For institutional traders, the questions get even more complex.  Institutional traders seeking to keep their trading costs low now have to scan dozens of execution venues in search of liquidity, and are increasingly at the mercy of broker-provided, smart order routers to slice, dice, and feed out their orders into the marketplace.  Do these routers send orders to the venues that are most likely to get them filled?  Or do they send the orders to the venues that have the lowest cost for the broker, even if it might not get the order filled, or get the best price?  When will an institutional broker commit capital to take the other side of an order?  Will an institutional investor’s order be seen by third parties, who may trade ahead of it, or otherwise take advantage of that information?  How should a trader measure execution quality?

Unfortunately, these questions are difficult to answer, in large part, due to a lack of available comprehensive data.  The Consolidated Audit Trail (or “CAT”) is intended to help fill that void.  In the meantime, the Commission last fall unveiled the Market Information Data Analytics System (fondly known as “MIDAS”), which is intended to help answer some of these questions.  The MIDAS system captures vast amounts of market data from the consolidated tapes and proprietary data feeds, and has already been used to help study how odd lot trading transparency may impact their use.  MIDAS collects over one billion records a day, and can help the Commission and the public better understand trends and market events.

But we need the deeper information that only the CAT will provide.  And we also need help in getting it up and running as soon as possible.  All market participants should be involved in helping to develop the CAT—it is not, nor should it be, the exclusive province of the Commission and the SROs.  And we must also move quickly.  Until regulators, buy-side traders, brokers, consultants, and the academic community can pore over the data, we simply don’t know what we’re missing. 

From a trader’s perspective, is it efficient to have to check dozens of pools of liquidity in order to execute a trade?  What are the costs and benefits of monitoring and accessing these multiple pools?  Does an institutional trader risk tipping off other market participants by just seeking to access these venues?  Finally, does the complexity unnecessarily increase traders’ reliance on brokerage firms or consultants? 

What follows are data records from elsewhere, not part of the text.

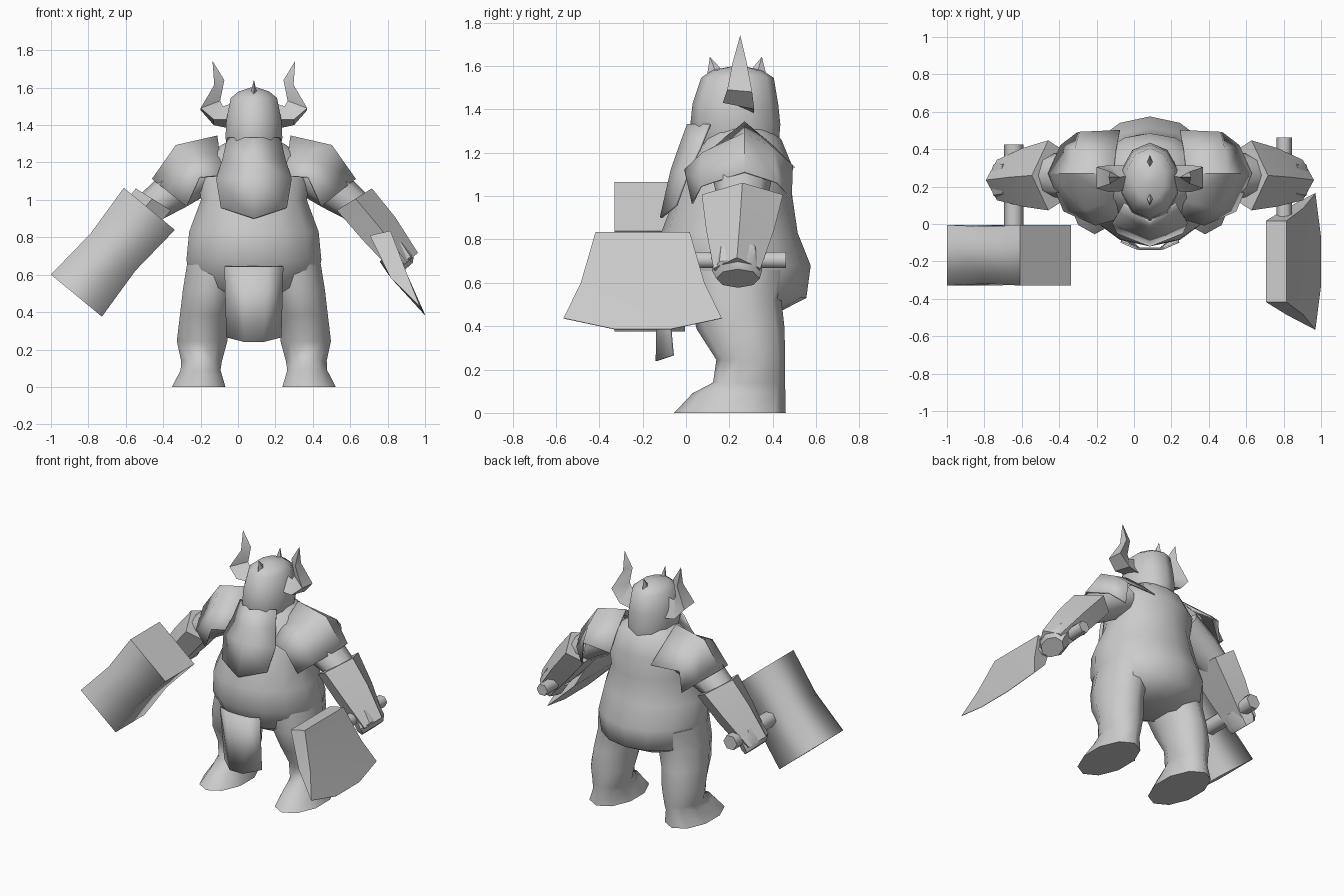
import bpy, bmesh, math
from mathutils import Vector

CX = 0.085  # the body's mirror plane

grey = bpy.data.materials.new("stone grey")
grey.diffuse_color = (0.6, 0.6, 0.6, 1)


def build(name, verts, faces, mirror=False, shift=CX, angle=45, thick=0):
    """Mesh from points; optionally with a copy mirrored across the body."""
    bm = bmesh.new()
    for s in ((1, -1) if mirror else (1,)):
        vs = [bm.verts.new((shift + s * x, y, z)) for x, y, z in verts]
        for f in faces:
            bm.faces.new([vs[i] for i in f])
    bmesh.ops.recalc_face_normals(bm, faces=bm.faces)
    me = bpy.data.meshes.new(name)
    bm.to_mesh(me)
    bm.free()
    me.materials.append(grey)
    ob = bpy.data.objects.new(name, me)
    bpy.context.collection.objects.link(ob)
    if thick:
        mod = ob.modifiers.new("thickness", 'SOLIDIFY')
        mod.thickness = thick
        mod.offset = 0
    bpy.ops.object.select_all(action='DESELECT')
    ob.select_set(True)
    bpy.context.view_layer.objects.active = ob
    bpy.ops.object.shade_smooth_by_angle(angle=math.radians(angle))
    return ob


def loft(name, rings, **kw):
    """Closed skin through rings of equal length."""
    n = len(rings[0])
    verts = [p for r in rings for p in r]
    faces = [(k * n + i, k * n + (i + 1) % n, (k + 1) * n + (i + 1) % n, (k + 1) * n + i)
             for k in range(len(rings) - 1) for i in range(n)]
    faces += [tuple(range(n)), tuple(range(len(verts) - n, len(verts)))]
    return build(name, verts, faces, **kw)


def sheet(name, rows, **kw):
    """Open grid through rows of equal length."""
    n = len(rows[0])
    faces = [(k * n + i, k * n + i + 1, (k + 1) * n + i + 1, (k + 1) * n + i)
             for k in range(len(rows) - 1) for i in range(n - 1)]
    return build(name, [p for r in rows for p in r], faces, **kw)


def flat_ring(x, y0, y1, hx, z, n=10, tilt=0):
    """Level ring between y0 and y1; tilt raises the back."""
    cy, hy = (y0 + y1) / 2, (y1 - y0) / 2
    pts = []
    for i in range(n):
        a = 2 * math.pi * i / n - math.pi / 2
        pts.append((x + hx * math.cos(a), cy + hy * math.sin(a), z + tilt * math.sin(a)))
    return pts


def arm_ring(x, z, w, hy, y=0.26, slope=(0.75, 0.66), turns=(0, 45, 90, 135, 180, 225, 270, 315)):
    """Ring square to the arm: w across in the front plane, hy in depth."""
    pts = []
    for t in turns:
        a = math.radians(t)
        c = w * math.cos(a)
        pts.append((x + slope[0] * c, y + hy * math.sin(a), z + slope[1] * c))
    return pts


# torso with heavy belly: z, front, back, half width
torso = [(0.45, 0.12, 0.40, 0.20), (0.53, -0.03, 0.555, 0.34), (0.68, -0.12, 0.575, 0.37),
         (0.83, -0.115, 0.515, 0.355), (1.0, -0.05, 0.49, 0.29), (1.15, 0.01, 0.485, 0.31),
         (1.26, 0.08, 0.44, 0.23), (1.34, 0.13, 0.36, 0.10)]
loft("torso", [flat_ring(0, a, b, w, z, 14) for z, a, b, w in torso], angle=65)

# legs and feet: offset, z, front, back, half width
leg = [(0.295, 0, -0.055, 0.46, 0.15), (0.285, 0.09, 0.03, 0.458, 0.112),
       (0.28, 0.14, 0.125, 0.457, 0.115), (0.277, 0.245, 0.14, 0.456, 0.142),
       (0.265, 0.385, 0.05, 0.455, 0.137), (0.235, 0.52, 0.01, 0.44, 0.152),
       (0.20, 0.66, 0.0, 0.48, 0.165)]
loft("legs", [flat_ring(x, a, b, w, z) for x, z, a, b, w in leg], mirror=True, angle=65)

# loincloth, bent around the middle
sheet("loincloth", [[(-0.155, -0.095, 0.645), (-0.075, -0.13, 0.645), (0.075, -0.13, 0.645), (0.155, -0.095, 0.645)],
                    [(-0.145, -0.06, 0.265), (-0.05, -0.135, 0.24), (0.05, -0.135, 0.24), (0.145, -0.06, 0.265)]],
      thick=0.01, angle=50)

# long beard from chin to chest
sheet("beard", [[(-0.14, 0.11, 1.33), (0, 0.01, 1.33), (0.14, 0.11, 1.33)],
                [(-0.165, 0.065, 1.22), (0, -0.03, 1.22), (0.165, 0.065, 1.22)],
                [(-0.20, 0.01, 1.11), (0, -0.065, 1.12), (0.20, 0.01, 1.11)],
                [(-0.175, -0.045, 0.957), (0, -0.115, 0.90), (0.175, -0.045, 0.957)]],
      thick=0.012, angle=65)

# helmeted head: z, front, back, half width, back tilt
head = [(1.25, 0.05, 0.43, 0.14, 0.02), (1.33, 0.02, 0.435, 0.16, 0), (1.425, 0.03, 0.425, 0.155, 0),
        (1.545, 0.07, 0.405, 0.13, 0), (1.58, 0.12, 0.35, 0.085, 0), (1.60, 0.22, 0.26, 0.02, 0)]
loft("head", [flat_ring(0, a, b, w, z, 10, t) for z, a, b, w, t in head], angle=55)

# two short helmet spikes on the crown
for label, y, tip in (("front_spike", 0.15, 0.11), ("back_spike", 0.32, 0.35)):
    build(label, [(-0.025, y, 1.54), (0, y - 0.055, 1.54), (0.025, y, 1.54), (0, y + 0.055, 1.54),
                  (0, tip, 1.642)],
          [(0, 1, 4), (1, 2, 4), (2, 3, 4), (3, 0, 4), (0, 1, 2, 3)], angle=20)

# curved horns, three-sided
horn = [[(0.10, 0.18, 1.43), (0.10, 0.31, 1.375), (0.10, 0.26, 1.52)],
        [(0.215, 0.17, 1.43), (0.215, 0.315, 1.40), (0.165, 0.25, 1.50)],
        [(0.285, 0.19, 1.49), (0.285, 0.305, 1.48), (0.18, 0.25, 1.53)],
        [(0.212, 0.215, 1.615), (0.212, 0.28, 1.615), (0.158, 0.25, 1.64)],
        [(0.221, 0.249, 1.738), (0.221, 0.251, 1.738), (0.219, 0.25, 1.74)]]
loft("horns", horn, mirror=True, angle=35)

# roof-shaped shoulder plates
sheet("shoulder_plates",
      [[(0.165, 0.03, 1.13), (0.18, 0.13, 1.225), (0.195, 0.27, 1.34), (0.18, 0.40, 1.23), (0.16, 0.50, 1.13)],
       [(0.29, -0.005, 1.12), (0.345, 0.08, 1.2), (0.415, 0.27, 1.29), (0.40, 0.40, 1.22), (0.375, 0.49, 1.14)],
       [(0.36, 0.03, 0.965), (0.46, 0.07, 1.045), (0.542, 0.27, 1.11), (0.475, 0.42, 1.06), (0.39, 0.485, 0.99)]],
      mirror=True, thick=0.008, angle=50)

# upper arms
loft("upper_arms", [arm_ring(0.26, 1.15, 0.11, 0.15, slope=(0.5, 0.87)),
                    arm_ring(0.43, 1.05, 0.11, 0.13, slope=(0.55, 0.83)),
                    arm_ring(0.55, 0.96, 0.09, 0.11)], mirror=True, angle=60)

# forearm guards, flared at the elbow and peaked along the outside
five = (0, 80, 140, 220, 280)
guard = [arm_ring(0.525, 0.995, 0.125, 0.19, 0.26, (0.85, 0.53), five),
         arm_ring(0.66, 0.835, 0.12, 0.16, 0.25, (0.8, 0.6), five),
         arm_ring(0.805, 0.655, 0.095, 0.11, 0.235, (0.76, 0.65), five)]
loft("forearm_guards", guard, mirror=True, angle=60)

# fists, closed around the handles
loft("fists", [arm_ring(0.74, 0.73, 0.09, 0.11, 0.24), arm_ring(0.79, 0.655, 0.09, 0.115, 0.235),
               arm_ring(0.80, 0.62, 0.065, 0.10, 0.24)], mirror=True, angle=40)


# weapon handles running front to back
def handle(name, x, z, r, y0, y1):
    loft(name, [[(x + r * math.cos(i * math.pi / 3), y, z + r * math.sin(i * math.pi / 3))
                 for i in range(6)] for y in (y0, y1)], shift=0, angle=65)


handle("hammer_handle", -0.643, 0.705, 0.053, -0.05, 0.425)
handle("axe_handle", 0.803, 0.705, 0.042, -0.15, 0.462)

# hammer head: square block, slightly waisted, sides blended and ends crisp
axis = Vector((0.39, 0, 0.464)) / 2
side = Vector((0.273, 0, -0.225)) / 2
middle = Vector((-0.669, -0.167, 0.72))
block = []
for t, k in ((-1, 1), (0, 0.88), (1, 1)):
    block.append([tuple(middle + axis * t + side * k * a + Vector((0, 0.162 * b * (0.5 + k / 2), 0)))
                  for a, b in ((-1, -1), (1, -1), (1, 1), (-1, 1))])
hammer = loft("hammer_head", block, shift=0, angle=180)
for e in hammer.data.edges:
    e.use_edge_sharp = max(e.vertices) < 4 or min(e.vertices) > 7

# axe blade: wedge flaring to a sharp curved edge
yc = -0.2
blade = []
for hy, inner, outer in ((0.217, (0.705, 0.81), (0.815, 0.835)),
                         (0.285, (0.815, 0.585), (0.905, 0.60))):
    blade.append([(inner[0], yc - hy, inner[1]), (inner[0], yc - hy * 0.4, inner[1]),
                  (inner[0], yc + hy * 0.4, inner[1]), (inner[0], yc + hy, inner[1]),
                  (outer[0], yc + hy, outer[1]), (outer[0], yc + hy * 0.4, outer[1]),
                  (outer[0], yc - hy * 0.4, outer[1]), (outer[0], yc - hy, outer[1])])
edge = [(0.968, yc - 0.365, 0.435), (0.998, yc - 0.13, 0.385),
        (0.998, yc + 0.13, 0.385), (0.968, yc + 0.365, 0.435)]
blade.append(edge + [(x + 0.002, y, z + 0.002) for x, y, z in reversed(edge)])
loft("axe_blade", blade, shift=0, angle=30)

Again, good data and careful analysis is critical to answering these questions, which brings me back to the CAT.  We need to get it up and running as soon as possible.

As you may have guessed, I believe we should develop policy from the facts.  We should be gathering as much data as we can, and if we think an alternative approach should be considered, we should test and evaluate it.

For example, we should explore how the maker-taker pricing model impacts liquidity and execution quality.  Does the current rebate system incentivize or penalize investors?  I have heard from many investors, and even exchanges, who are worried about the incentives embedded in the current system, and if there are proposals to explore alternative approaches, we should consider them.  We should try to understand the various order types. Why would one exchange need 80-plus order types?  What is the purpose for each?  How do these order types interact with others, and how do they impact market liquidity and functioning?  We should be willing to re-examine the roles of these order types in the market. 

Some of you may be familiar with Kara Stein  and may even have met with her to discuss market structure issues.  After reading this speech, it is obvious to us that Commissioner Stein is ready to tackle the tough market structure issues that have been overhanging the equity market since Reg NMS was implemented in 2007.  We’re thrilled that she seems open-minded and has stated that she is willing to make modest reforms now.  While we were very happy with this speech, we’re sure that the status-quo, entrenched industry insiders must be very concerned.